**Task directions**:
The lines to find are those in the entries that hold the word "objects"; copy every one of them.

** Opening Provided data block **

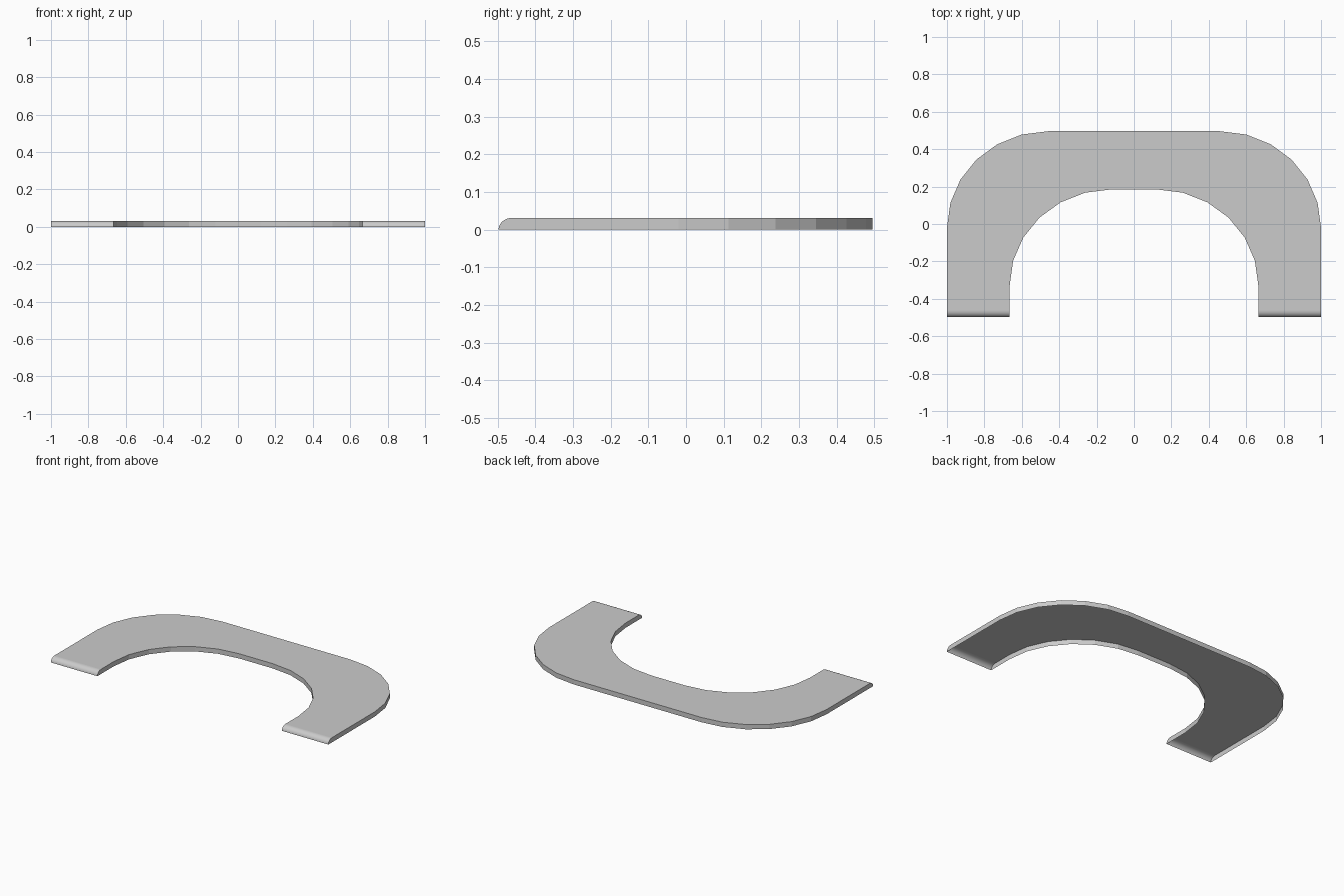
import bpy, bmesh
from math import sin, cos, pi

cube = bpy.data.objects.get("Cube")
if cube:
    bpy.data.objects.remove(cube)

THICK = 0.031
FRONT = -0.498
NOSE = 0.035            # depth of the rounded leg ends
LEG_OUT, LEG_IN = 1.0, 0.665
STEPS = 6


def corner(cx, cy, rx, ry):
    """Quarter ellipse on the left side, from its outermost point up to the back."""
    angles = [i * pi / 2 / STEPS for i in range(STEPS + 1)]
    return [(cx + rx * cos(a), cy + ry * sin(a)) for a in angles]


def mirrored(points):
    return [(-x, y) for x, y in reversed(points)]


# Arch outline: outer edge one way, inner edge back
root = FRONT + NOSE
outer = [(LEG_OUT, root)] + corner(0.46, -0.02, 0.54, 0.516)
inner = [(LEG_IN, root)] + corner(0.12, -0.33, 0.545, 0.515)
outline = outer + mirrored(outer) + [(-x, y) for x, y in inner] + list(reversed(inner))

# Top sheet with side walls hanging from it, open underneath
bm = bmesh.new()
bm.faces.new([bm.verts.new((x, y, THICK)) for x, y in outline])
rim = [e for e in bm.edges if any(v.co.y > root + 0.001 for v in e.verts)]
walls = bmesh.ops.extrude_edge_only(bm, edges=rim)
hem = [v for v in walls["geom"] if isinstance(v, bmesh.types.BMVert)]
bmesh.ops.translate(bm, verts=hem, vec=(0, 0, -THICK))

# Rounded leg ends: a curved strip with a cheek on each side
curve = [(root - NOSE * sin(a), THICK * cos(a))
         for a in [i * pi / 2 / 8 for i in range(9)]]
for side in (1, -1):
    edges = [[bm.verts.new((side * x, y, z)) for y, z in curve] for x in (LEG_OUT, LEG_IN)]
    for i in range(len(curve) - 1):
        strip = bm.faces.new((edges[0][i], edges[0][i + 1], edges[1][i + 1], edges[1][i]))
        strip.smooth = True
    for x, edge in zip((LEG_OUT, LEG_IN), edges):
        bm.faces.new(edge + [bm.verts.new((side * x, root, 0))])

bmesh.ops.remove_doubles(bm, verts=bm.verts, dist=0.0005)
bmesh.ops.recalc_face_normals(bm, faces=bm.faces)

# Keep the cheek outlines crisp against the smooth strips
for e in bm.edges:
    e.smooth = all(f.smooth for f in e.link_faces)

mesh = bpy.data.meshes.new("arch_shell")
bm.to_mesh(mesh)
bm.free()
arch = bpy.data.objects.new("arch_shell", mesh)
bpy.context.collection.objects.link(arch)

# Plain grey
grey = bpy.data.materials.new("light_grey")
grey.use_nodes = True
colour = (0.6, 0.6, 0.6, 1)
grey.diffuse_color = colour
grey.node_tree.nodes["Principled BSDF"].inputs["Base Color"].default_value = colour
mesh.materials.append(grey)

** Closing Provided data block **

**Answer for this exercise**:
cube = bpy.data.objects.get("Cube")
    bpy.data.objects.remove(cube)
arch = bpy.data.objects.new("arch_shell", mesh)
bpy.context.collection.objects.link(arch)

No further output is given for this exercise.